Stored data entries
·····

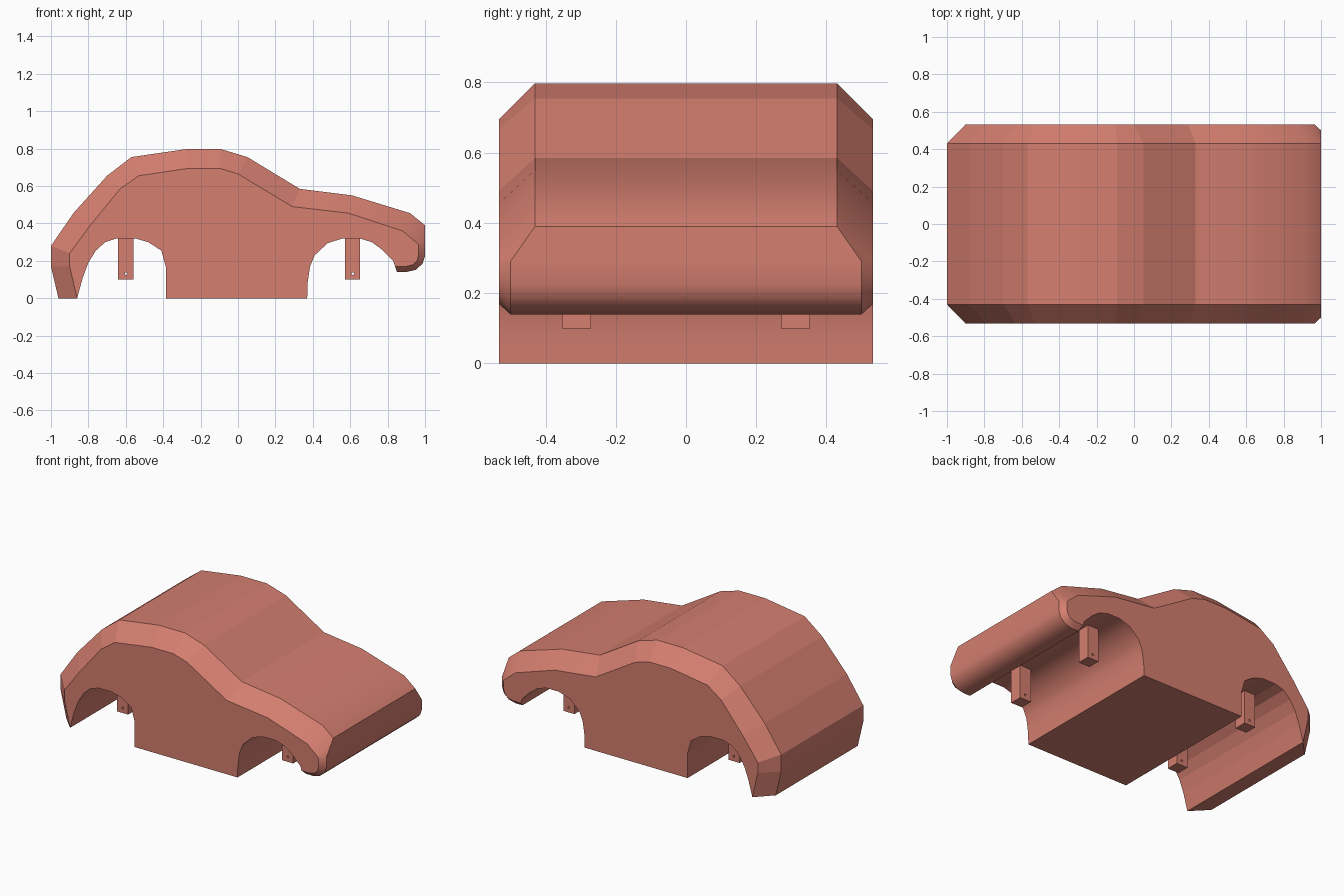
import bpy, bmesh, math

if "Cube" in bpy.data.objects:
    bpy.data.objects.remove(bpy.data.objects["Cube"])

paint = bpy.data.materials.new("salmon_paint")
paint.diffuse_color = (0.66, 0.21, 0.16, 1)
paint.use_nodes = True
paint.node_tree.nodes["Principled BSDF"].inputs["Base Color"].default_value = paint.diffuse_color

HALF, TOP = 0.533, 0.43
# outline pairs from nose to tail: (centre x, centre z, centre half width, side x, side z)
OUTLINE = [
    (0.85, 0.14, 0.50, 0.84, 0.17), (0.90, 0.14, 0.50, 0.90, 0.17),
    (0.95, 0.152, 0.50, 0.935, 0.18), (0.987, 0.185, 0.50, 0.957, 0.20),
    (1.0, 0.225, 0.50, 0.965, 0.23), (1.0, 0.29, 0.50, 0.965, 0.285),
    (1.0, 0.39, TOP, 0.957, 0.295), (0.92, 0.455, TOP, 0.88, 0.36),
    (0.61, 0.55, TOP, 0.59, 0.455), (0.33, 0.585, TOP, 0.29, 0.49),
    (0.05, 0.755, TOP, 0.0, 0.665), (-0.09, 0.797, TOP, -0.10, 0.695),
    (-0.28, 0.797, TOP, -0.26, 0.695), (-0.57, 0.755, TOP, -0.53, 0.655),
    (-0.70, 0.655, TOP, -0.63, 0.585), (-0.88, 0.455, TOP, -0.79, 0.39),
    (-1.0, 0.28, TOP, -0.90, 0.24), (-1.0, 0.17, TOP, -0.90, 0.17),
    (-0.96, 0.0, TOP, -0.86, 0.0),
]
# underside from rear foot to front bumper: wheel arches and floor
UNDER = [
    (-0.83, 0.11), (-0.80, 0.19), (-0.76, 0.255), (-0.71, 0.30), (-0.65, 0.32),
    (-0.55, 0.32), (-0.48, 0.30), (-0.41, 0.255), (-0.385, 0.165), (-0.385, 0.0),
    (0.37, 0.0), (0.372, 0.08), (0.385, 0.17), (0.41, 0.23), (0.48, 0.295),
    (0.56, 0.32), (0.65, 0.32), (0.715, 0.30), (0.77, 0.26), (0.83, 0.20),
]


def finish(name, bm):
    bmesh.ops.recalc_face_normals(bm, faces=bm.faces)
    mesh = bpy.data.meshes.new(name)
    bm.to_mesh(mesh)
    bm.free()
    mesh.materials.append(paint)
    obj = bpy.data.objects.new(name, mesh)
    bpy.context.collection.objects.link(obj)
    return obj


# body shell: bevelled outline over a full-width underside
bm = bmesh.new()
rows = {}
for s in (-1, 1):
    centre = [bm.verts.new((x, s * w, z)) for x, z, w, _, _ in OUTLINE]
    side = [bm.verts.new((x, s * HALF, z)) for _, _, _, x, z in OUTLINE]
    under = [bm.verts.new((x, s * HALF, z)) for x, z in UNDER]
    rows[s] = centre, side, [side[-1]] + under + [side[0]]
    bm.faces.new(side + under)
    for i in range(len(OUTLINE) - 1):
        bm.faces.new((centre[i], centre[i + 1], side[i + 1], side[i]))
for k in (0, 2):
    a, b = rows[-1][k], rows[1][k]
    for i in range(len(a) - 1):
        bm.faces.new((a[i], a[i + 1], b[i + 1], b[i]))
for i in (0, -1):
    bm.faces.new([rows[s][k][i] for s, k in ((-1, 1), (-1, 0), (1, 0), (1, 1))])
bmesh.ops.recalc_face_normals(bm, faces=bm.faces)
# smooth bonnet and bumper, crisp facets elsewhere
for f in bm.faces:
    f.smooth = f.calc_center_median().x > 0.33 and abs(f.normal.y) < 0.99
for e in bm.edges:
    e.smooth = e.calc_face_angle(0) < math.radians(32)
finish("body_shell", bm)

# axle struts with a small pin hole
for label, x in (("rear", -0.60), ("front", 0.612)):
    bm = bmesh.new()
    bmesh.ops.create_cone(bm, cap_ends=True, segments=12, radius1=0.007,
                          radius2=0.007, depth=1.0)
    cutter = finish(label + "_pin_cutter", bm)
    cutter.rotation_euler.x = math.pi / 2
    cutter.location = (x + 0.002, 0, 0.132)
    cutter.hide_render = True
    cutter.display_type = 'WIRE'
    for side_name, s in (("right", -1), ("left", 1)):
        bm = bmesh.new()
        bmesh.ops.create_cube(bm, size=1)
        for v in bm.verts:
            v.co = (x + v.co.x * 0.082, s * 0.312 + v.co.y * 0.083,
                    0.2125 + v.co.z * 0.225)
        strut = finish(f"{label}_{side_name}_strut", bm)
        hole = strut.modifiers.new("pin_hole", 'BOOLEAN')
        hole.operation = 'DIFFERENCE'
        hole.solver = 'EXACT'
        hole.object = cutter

·····

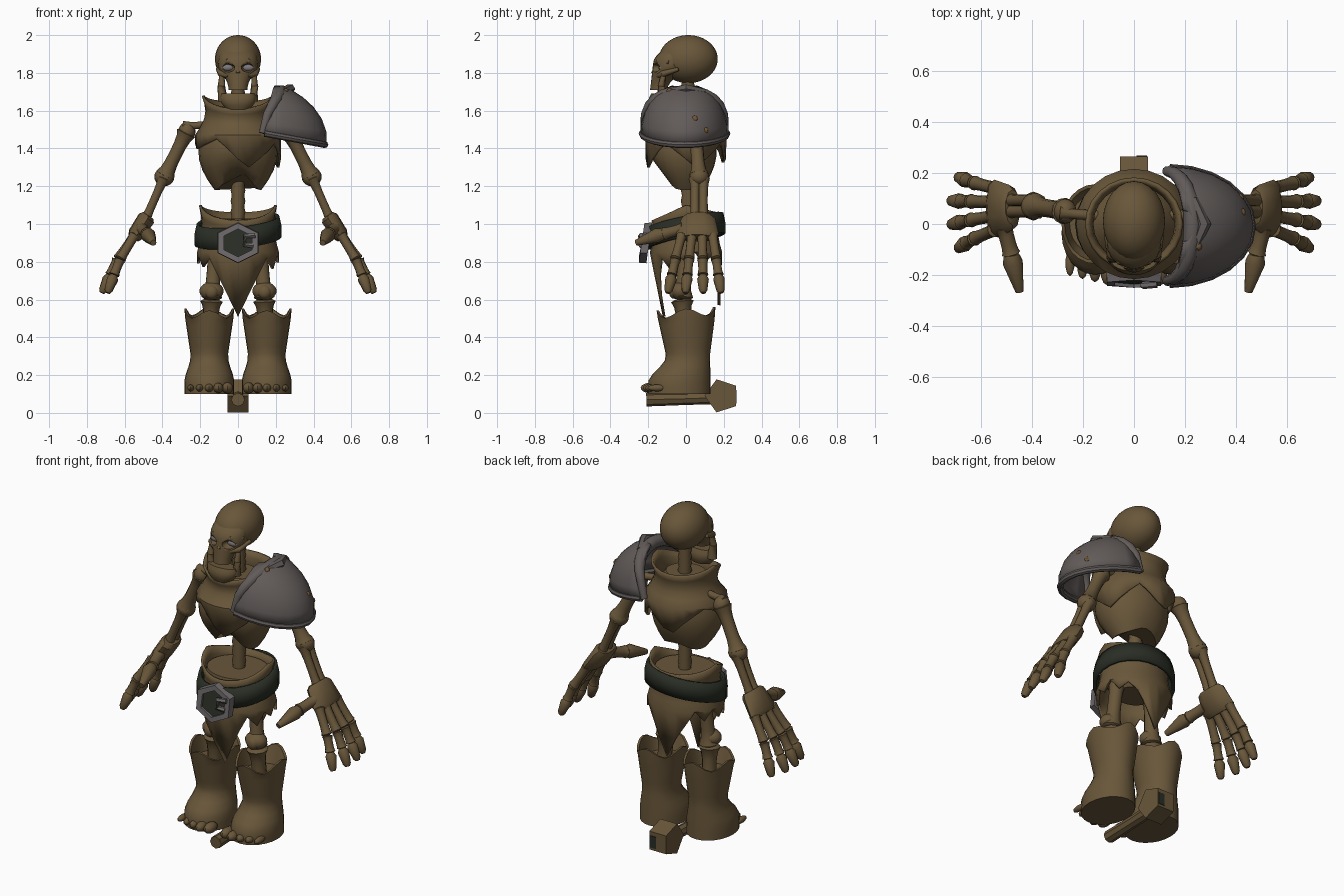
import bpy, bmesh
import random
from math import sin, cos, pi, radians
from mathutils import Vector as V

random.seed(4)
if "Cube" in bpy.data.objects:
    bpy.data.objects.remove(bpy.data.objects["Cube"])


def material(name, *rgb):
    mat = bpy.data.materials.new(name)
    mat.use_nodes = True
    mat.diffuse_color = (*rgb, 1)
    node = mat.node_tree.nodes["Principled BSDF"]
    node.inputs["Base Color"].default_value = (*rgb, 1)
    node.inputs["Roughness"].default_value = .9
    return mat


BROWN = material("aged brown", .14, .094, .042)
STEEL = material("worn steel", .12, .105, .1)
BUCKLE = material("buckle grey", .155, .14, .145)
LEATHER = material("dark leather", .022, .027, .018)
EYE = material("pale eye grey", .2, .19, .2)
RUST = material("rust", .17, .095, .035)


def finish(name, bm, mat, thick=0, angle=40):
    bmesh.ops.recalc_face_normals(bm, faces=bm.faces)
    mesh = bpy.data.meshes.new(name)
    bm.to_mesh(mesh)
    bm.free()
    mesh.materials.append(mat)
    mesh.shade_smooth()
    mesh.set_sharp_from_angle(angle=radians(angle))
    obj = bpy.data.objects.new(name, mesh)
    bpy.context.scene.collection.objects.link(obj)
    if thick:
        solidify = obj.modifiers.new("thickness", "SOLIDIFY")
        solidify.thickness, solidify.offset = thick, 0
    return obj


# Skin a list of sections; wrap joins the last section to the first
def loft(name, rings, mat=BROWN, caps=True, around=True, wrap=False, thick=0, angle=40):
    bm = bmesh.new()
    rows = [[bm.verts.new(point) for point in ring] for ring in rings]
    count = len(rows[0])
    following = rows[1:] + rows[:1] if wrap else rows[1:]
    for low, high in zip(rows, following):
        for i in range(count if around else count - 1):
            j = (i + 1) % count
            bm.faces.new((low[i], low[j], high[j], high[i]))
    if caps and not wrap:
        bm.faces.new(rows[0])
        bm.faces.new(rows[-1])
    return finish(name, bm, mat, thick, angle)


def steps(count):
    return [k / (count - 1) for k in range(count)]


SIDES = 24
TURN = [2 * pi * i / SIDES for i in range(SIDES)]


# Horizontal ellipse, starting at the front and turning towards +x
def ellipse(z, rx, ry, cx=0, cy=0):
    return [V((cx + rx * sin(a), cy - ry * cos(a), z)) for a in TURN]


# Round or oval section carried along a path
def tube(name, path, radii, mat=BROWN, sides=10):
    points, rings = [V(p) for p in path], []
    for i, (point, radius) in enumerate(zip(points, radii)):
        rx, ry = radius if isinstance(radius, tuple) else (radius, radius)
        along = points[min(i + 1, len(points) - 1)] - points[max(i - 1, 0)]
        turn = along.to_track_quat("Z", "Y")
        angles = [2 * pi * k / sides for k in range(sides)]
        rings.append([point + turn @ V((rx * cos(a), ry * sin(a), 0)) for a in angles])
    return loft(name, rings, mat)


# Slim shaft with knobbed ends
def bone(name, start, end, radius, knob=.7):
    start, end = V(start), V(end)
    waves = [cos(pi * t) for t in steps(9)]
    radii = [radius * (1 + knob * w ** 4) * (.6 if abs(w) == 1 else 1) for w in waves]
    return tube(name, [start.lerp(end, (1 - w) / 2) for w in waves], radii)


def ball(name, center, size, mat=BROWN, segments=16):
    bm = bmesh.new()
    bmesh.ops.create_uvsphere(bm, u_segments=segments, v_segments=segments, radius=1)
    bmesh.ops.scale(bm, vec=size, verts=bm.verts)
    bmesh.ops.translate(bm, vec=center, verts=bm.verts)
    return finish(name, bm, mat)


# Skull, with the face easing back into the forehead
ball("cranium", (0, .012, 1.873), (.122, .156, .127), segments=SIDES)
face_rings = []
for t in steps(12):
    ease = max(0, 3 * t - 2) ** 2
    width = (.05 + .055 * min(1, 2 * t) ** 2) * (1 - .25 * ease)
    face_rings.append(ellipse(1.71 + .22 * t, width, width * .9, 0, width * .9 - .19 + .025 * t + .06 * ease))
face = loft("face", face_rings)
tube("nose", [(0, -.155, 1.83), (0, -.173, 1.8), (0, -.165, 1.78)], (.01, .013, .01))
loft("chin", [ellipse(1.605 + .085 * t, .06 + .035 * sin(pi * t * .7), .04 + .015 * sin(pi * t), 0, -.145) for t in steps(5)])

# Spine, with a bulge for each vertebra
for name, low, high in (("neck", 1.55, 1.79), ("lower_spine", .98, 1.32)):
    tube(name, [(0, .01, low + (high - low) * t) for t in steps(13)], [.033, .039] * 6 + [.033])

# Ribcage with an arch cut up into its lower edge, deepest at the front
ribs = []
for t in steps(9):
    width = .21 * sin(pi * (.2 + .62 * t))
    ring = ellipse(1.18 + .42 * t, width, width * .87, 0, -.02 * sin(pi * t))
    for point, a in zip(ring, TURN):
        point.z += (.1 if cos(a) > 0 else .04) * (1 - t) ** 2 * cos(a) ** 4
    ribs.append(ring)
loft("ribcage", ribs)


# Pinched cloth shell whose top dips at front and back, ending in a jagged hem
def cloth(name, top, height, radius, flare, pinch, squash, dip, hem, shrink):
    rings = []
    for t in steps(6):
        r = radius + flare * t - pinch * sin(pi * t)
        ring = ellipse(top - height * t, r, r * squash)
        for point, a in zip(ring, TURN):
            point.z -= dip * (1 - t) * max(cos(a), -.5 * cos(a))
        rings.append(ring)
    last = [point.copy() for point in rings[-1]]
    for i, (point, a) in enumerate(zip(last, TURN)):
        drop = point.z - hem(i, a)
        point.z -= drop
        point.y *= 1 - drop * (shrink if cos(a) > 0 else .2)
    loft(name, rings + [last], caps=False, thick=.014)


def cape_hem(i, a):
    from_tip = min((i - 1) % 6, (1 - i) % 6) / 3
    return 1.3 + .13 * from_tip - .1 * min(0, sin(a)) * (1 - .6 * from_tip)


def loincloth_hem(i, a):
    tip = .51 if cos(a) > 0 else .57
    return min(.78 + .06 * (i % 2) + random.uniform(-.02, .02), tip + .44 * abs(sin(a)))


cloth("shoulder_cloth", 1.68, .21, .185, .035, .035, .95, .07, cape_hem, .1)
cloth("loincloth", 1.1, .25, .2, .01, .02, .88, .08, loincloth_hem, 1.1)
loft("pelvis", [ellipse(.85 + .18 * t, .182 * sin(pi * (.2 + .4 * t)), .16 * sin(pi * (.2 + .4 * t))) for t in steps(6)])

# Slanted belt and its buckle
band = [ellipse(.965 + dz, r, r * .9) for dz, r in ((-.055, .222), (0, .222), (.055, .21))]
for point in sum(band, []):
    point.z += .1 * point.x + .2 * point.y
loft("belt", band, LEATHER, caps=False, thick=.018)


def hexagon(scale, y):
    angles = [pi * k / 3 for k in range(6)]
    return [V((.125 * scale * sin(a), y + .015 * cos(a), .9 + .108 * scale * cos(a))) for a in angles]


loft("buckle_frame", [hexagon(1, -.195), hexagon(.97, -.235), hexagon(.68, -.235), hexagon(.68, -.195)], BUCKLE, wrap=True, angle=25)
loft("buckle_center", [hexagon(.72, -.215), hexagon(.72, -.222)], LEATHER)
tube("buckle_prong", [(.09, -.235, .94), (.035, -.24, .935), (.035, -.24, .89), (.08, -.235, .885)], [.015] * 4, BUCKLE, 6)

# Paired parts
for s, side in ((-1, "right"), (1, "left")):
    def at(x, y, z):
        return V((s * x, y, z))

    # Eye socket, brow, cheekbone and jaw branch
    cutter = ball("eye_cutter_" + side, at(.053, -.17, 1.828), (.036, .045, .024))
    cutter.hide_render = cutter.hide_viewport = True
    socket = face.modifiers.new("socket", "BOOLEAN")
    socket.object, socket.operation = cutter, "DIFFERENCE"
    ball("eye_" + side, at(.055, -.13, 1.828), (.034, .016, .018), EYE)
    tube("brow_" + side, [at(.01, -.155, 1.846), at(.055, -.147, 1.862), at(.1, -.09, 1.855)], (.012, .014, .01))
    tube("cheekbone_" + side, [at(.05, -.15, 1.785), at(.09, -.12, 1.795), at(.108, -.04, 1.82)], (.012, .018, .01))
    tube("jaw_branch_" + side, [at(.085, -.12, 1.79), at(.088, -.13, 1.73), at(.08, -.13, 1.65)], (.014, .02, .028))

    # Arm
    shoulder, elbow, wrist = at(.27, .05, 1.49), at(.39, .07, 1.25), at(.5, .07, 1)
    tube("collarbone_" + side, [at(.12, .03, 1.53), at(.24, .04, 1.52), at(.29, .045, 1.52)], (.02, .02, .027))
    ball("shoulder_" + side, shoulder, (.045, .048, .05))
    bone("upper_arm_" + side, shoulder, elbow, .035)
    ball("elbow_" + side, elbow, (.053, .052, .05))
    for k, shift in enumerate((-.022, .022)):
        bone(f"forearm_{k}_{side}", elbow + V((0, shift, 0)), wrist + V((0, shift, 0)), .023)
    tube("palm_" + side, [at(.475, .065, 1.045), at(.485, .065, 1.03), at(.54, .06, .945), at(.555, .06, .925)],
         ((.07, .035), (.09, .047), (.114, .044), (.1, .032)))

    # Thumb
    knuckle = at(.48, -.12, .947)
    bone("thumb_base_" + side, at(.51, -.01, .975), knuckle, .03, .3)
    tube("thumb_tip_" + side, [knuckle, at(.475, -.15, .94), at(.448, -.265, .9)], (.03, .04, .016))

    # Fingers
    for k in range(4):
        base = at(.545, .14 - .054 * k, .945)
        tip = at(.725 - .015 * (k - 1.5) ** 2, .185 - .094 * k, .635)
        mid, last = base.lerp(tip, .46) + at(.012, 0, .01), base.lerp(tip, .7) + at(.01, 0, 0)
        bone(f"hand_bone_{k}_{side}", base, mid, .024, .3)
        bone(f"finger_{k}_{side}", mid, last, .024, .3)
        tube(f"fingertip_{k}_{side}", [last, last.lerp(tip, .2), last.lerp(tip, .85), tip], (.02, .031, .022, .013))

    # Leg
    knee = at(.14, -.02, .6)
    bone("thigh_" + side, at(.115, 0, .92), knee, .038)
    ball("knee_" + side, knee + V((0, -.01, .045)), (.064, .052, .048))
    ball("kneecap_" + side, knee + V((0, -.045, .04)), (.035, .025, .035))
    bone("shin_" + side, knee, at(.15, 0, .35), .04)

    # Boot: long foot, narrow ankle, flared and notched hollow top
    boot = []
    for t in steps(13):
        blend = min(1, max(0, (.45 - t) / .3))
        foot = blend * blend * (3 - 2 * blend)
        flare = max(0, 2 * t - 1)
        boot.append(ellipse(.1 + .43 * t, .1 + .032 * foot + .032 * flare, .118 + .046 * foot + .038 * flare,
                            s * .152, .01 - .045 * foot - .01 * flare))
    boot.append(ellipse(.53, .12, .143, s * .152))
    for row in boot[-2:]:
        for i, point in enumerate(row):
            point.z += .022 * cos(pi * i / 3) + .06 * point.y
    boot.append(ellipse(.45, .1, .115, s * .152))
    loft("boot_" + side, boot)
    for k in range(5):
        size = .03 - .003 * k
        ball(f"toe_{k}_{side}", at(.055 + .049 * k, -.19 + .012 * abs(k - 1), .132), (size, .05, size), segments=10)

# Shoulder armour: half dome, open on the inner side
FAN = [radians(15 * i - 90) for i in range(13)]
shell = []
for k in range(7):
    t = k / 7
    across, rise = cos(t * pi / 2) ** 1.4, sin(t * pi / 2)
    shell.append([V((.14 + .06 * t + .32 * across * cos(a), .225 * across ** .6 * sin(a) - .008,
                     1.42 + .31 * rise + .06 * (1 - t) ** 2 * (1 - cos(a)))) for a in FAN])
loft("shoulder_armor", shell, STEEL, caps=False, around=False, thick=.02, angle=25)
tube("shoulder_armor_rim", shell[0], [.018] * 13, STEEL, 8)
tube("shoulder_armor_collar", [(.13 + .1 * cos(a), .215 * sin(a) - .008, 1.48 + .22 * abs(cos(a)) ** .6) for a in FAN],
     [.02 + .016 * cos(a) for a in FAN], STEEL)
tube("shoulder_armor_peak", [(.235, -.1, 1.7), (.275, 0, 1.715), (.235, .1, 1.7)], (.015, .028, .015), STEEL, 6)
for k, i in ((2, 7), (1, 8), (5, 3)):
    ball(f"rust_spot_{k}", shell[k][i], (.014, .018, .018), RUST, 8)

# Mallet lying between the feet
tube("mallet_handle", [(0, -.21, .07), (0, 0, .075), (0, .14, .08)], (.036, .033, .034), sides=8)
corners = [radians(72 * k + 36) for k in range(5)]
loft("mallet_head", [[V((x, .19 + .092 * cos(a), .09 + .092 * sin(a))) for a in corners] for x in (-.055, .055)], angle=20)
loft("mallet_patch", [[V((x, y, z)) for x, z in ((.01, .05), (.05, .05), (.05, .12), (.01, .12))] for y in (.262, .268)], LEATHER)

·····

● **WORK ITEM**
All lines above that contain the word "range" are to be copied.

● **TASK OUTPUT**
    for i in range(len(OUTLINE) - 1):
    for i in range(len(a) - 1):
        for i in range(count if around else count - 1):
    return [k / (count - 1) for k in range(count)]
TURN = [2 * pi * i / SIDES for i in range(SIDES)]
        angles = [2 * pi * k / sides for k in range(sides)]
    angles = [pi * k / 3 for k in range(6)]
    for k in range(4):
    for k in range(5):
FAN = [radians(15 * i - 90) for i in range(13)]
for k in range(7):
corners = [radians(72 * k + 36) for k in range(5)]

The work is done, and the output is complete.